Humans have been trying to build solar cells since the late 19th century, but despite over 100 years of work we still don't get very much energy out of them. Our efforts are put to shame by the oriental hornet, which had solar cells long before Homo sapiens first walked the earth.
That may seem an inconsequential lifestyle detail, but the late Jacob Ishay of Tel Aviv University in Israel and his colleagues have shown that it is a clue to something more significant: oriental hornets have solar cells built into their skin.
Marian Plotkin of Tel Aviv University and colleagues used advanced microscopes to examine a hornet's exoskeleton, or cuticle. Most of the cuticle is brown, but a few sections are yellow. These colours mark the hornet as a venomous insect, and therefore best avoided by potential predators, but the pigments are also involved in mopping up solar energy.
Both the brown and yellow cuticles are made up of many layers laid on top of each other, around 30 in the brown and 15 in the yellow. The brown areas contain melanin, a pigment also found in human skin, while the yellow areas contain xanthopterin.
Plotkin found that the brown cuticle is covered with grooves, while the yellow cuticle is covered with oval-shaped lumps.

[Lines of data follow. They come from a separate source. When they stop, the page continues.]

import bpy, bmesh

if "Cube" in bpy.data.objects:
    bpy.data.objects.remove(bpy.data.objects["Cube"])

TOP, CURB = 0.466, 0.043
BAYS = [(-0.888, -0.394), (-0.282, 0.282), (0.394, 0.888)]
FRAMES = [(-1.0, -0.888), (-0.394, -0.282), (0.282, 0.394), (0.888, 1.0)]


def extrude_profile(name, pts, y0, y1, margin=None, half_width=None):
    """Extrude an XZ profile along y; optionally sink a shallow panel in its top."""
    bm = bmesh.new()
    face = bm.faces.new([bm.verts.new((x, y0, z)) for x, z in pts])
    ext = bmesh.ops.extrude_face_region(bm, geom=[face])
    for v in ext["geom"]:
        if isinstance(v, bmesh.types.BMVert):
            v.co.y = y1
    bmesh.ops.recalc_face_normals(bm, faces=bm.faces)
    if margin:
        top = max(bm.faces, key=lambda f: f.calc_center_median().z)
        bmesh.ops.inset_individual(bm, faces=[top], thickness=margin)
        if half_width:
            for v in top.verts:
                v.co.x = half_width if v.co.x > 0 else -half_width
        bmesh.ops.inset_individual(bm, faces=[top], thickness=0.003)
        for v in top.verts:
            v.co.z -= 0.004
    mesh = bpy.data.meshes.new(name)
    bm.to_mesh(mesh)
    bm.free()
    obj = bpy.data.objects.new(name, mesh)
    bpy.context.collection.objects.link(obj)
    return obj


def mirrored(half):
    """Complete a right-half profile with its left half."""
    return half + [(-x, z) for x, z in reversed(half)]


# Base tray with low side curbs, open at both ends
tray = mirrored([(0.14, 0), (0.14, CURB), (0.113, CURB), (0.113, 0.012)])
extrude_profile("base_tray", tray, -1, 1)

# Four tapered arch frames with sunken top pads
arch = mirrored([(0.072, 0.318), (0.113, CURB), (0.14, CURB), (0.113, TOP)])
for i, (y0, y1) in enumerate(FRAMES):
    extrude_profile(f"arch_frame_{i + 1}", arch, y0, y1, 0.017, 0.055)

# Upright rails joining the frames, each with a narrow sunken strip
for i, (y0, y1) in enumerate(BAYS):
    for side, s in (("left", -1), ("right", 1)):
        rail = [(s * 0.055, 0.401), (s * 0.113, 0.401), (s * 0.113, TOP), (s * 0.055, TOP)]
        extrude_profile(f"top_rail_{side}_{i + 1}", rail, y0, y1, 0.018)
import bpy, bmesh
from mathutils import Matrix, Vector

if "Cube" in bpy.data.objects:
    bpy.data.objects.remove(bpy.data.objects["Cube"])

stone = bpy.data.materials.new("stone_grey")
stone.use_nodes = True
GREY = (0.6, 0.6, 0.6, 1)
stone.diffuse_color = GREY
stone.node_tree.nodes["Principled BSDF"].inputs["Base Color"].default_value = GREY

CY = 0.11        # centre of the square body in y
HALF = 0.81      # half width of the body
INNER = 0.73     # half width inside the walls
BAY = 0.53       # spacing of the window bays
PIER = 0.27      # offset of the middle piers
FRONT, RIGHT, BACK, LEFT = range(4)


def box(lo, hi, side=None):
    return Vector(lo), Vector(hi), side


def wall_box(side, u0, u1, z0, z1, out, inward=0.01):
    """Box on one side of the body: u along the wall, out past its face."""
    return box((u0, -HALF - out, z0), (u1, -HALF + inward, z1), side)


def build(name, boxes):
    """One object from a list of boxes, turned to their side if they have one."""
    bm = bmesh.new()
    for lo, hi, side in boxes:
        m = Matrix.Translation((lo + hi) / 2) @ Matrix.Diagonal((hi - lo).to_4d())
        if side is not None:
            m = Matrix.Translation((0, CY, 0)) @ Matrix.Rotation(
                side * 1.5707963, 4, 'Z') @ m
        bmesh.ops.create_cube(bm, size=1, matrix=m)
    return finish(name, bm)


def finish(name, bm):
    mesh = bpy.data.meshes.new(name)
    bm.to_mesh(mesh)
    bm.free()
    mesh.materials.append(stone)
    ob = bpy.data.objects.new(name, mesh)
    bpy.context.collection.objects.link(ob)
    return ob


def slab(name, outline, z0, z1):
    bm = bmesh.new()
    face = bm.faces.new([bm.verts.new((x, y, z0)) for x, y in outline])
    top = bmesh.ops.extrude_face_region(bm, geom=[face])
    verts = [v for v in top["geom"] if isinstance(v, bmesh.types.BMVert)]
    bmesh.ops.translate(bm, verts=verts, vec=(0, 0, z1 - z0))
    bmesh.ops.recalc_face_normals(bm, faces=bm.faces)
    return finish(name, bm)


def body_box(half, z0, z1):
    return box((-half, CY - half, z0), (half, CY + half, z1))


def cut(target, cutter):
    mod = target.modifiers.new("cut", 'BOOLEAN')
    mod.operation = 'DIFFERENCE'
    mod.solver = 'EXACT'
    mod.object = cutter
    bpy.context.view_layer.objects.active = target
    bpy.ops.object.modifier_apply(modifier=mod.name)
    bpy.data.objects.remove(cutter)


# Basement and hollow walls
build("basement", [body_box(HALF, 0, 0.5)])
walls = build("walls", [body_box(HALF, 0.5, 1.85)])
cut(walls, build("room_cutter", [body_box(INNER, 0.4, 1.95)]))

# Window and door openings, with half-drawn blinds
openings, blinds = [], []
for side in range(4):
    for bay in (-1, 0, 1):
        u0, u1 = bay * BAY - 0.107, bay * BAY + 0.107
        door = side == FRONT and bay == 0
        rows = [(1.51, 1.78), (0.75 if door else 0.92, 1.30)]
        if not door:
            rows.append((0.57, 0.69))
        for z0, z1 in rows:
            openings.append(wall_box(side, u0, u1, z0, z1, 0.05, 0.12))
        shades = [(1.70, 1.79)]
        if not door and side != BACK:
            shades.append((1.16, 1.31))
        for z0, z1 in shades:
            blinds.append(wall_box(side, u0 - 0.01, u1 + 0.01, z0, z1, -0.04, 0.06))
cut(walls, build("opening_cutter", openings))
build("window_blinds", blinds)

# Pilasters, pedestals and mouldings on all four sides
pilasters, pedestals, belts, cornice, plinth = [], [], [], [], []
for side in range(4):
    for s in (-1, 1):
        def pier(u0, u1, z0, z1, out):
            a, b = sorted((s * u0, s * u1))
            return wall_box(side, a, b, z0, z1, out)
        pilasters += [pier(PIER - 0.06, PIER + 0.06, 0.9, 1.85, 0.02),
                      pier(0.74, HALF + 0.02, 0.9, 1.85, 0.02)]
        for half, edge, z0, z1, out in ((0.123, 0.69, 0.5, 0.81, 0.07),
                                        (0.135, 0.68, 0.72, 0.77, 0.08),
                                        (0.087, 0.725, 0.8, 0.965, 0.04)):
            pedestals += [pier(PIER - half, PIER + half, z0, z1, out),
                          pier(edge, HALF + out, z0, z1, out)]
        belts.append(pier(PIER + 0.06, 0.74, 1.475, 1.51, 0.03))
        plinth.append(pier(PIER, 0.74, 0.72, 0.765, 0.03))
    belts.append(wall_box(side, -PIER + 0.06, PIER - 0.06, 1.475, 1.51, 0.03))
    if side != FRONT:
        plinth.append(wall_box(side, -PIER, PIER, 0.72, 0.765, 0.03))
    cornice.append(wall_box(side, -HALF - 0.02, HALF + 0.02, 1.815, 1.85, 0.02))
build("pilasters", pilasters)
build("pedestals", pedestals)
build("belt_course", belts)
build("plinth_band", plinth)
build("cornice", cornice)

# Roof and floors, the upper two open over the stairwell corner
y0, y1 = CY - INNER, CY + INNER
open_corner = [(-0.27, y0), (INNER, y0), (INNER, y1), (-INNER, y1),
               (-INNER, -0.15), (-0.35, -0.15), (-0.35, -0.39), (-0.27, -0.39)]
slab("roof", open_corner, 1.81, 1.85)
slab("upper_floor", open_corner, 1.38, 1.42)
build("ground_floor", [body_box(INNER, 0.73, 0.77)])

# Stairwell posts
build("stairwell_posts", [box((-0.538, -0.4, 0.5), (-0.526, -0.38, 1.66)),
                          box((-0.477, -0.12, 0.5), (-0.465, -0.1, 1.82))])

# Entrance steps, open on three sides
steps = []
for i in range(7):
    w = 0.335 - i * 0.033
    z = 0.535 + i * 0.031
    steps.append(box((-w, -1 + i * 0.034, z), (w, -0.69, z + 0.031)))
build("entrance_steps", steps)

Both absorbed 99 per cent of the visible light falling on them.
What's more, the grooves on the brown cuticle are fairly regularly spaced, Plotkin found. As a result, the cuticle surface mimics a series of slits, which act as a diffraction grating, trapping yet more light inside the cuticle layers.
The team also built a solar cell that successfully used xanthopterin to harvest light.
One possibility is that it might harness the electricity to power enzymes in the yellow cuticle. Last year Ishay and Plotkin showed that enzymes in these regions perform metabolic functions similar to those of livers in mammals, and that they are more active when the insects were exposed to ultraviolet light.